Data for processing Block Start
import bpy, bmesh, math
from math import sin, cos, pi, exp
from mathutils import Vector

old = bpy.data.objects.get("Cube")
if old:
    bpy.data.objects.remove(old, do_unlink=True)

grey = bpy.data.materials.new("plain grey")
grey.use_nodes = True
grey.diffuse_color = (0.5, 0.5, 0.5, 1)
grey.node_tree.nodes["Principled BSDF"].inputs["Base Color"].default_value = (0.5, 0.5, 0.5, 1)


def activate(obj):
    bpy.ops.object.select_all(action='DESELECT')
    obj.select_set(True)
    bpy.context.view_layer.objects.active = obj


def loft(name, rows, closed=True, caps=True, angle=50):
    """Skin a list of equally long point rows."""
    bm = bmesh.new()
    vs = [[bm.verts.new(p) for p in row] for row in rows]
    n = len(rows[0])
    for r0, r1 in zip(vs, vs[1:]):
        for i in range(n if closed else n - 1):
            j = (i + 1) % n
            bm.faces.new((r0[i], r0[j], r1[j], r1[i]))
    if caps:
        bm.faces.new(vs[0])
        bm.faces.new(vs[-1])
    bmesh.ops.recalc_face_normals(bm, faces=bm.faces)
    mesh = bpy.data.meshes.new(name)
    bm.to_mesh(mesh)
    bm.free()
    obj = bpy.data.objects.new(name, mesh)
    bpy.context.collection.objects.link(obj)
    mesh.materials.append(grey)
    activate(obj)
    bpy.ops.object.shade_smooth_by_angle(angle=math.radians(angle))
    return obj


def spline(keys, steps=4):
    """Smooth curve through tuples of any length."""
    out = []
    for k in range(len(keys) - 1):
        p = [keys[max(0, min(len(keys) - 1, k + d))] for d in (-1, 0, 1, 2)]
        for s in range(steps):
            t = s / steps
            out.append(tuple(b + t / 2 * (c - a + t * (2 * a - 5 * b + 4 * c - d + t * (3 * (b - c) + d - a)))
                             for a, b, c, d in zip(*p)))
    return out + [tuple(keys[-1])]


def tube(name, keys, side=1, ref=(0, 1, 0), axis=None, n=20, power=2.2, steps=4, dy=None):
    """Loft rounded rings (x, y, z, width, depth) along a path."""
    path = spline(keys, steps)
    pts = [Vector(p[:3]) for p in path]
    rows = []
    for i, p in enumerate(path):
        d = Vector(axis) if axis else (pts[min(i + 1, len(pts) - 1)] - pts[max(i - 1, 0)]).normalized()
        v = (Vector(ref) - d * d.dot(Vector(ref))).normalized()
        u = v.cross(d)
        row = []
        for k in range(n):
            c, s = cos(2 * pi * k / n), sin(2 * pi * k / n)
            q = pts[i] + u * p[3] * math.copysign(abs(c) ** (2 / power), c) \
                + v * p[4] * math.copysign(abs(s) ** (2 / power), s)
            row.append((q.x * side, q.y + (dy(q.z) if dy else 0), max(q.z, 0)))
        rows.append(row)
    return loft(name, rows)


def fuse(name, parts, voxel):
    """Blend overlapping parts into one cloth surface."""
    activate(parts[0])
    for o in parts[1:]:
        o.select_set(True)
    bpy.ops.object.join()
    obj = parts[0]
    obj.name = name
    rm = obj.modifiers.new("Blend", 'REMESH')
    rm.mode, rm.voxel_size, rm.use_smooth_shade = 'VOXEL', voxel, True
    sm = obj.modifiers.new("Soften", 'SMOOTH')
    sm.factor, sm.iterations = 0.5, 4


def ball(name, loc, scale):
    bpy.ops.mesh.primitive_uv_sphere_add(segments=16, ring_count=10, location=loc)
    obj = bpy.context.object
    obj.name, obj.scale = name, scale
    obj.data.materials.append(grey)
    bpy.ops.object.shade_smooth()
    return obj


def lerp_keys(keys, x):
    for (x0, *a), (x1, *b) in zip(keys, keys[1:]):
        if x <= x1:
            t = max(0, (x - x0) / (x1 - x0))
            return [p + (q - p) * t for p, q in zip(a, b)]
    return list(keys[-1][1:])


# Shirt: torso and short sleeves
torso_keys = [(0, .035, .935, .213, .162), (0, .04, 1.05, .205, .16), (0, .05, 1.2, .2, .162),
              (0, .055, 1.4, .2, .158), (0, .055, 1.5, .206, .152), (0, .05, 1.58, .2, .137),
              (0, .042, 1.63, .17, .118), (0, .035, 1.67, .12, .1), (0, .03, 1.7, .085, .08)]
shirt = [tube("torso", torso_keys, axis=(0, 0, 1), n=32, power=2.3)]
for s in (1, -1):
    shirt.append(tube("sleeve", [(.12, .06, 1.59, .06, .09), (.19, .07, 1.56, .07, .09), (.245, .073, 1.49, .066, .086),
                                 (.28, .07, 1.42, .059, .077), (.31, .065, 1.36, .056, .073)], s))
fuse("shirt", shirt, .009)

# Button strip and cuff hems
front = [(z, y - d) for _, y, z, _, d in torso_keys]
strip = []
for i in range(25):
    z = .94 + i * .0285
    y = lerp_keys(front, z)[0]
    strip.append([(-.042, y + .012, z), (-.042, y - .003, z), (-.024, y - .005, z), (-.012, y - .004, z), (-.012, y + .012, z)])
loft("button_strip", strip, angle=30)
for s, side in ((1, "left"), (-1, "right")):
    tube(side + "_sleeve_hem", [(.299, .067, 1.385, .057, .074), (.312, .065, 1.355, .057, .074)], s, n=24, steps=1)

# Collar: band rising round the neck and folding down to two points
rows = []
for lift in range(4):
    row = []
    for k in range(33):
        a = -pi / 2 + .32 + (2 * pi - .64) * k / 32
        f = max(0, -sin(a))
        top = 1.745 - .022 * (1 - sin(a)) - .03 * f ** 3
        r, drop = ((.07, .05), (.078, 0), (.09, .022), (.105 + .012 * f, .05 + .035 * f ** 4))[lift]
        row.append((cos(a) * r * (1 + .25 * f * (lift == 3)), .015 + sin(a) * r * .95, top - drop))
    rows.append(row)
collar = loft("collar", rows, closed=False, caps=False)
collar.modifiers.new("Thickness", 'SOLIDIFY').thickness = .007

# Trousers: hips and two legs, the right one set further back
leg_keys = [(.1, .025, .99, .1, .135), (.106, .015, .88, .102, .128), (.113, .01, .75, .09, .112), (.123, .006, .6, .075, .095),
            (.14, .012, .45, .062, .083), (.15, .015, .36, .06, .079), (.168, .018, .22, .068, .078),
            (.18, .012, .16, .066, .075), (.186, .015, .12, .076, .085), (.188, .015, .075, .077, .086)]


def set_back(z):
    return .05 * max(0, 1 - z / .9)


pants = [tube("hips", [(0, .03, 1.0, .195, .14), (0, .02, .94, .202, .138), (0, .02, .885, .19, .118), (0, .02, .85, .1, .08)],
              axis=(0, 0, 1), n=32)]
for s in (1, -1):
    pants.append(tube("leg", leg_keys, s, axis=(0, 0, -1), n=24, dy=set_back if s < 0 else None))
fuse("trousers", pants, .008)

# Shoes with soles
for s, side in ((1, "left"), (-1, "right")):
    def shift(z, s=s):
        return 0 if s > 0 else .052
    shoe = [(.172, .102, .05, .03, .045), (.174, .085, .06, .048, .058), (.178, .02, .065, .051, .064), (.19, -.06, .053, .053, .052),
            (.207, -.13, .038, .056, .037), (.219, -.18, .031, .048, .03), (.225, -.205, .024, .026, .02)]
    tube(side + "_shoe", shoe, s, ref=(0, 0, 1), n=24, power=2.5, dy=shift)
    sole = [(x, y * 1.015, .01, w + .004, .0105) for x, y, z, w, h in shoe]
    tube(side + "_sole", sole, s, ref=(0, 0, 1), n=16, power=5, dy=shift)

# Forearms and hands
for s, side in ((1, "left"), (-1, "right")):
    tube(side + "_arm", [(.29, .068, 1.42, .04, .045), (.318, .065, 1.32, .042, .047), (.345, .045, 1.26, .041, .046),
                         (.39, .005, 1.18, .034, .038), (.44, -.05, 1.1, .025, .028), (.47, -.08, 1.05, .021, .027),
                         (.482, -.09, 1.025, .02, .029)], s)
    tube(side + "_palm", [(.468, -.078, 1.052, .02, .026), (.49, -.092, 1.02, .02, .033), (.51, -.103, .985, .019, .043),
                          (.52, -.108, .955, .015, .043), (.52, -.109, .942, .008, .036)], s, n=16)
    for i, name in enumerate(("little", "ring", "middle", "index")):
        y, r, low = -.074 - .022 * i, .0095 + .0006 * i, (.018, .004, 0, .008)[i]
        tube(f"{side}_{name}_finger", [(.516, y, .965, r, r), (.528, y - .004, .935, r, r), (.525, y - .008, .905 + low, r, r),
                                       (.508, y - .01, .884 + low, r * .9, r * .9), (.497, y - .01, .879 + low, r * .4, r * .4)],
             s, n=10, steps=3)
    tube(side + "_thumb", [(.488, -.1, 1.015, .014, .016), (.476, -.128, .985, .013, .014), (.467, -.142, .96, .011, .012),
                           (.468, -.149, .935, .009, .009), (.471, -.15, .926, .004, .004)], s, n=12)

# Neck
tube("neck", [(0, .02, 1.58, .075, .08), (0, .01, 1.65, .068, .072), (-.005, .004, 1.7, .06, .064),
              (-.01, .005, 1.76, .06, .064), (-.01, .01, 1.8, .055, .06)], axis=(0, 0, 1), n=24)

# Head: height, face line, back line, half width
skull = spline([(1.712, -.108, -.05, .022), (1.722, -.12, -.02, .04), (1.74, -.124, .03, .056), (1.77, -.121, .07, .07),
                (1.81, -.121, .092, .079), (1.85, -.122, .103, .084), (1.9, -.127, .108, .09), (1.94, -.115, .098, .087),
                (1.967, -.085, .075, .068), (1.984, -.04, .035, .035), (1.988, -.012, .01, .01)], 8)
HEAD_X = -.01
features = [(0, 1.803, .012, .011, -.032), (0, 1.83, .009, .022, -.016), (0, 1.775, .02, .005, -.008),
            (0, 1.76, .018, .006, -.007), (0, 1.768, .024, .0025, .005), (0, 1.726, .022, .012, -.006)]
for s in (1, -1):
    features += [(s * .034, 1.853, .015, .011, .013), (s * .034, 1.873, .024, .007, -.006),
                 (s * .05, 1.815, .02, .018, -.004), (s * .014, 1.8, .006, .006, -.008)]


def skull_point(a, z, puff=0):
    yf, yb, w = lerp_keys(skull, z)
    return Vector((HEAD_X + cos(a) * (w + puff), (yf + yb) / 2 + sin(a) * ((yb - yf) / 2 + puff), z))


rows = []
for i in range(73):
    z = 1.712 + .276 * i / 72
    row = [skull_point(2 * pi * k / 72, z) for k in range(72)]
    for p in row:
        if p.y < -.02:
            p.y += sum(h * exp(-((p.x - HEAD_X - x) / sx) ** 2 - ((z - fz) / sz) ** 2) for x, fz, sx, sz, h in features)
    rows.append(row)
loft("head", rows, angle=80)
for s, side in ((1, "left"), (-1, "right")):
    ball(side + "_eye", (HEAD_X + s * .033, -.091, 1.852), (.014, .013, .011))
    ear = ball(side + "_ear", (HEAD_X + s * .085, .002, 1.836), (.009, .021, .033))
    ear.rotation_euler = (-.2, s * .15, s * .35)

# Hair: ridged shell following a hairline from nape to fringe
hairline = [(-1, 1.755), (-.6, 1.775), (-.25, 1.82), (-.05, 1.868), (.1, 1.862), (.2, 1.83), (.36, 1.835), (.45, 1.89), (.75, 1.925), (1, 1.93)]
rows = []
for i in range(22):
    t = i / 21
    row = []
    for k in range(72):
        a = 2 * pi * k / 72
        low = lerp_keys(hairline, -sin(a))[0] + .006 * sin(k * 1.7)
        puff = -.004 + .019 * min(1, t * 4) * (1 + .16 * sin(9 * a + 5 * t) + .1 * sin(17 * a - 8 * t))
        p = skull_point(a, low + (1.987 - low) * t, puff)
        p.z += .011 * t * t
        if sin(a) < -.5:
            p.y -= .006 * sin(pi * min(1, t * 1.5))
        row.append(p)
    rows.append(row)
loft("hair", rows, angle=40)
Data for processing Block End
• **How to complete this task**
What number of lines in the records hold "path"? Reply with that number alone.

• **Task result**
4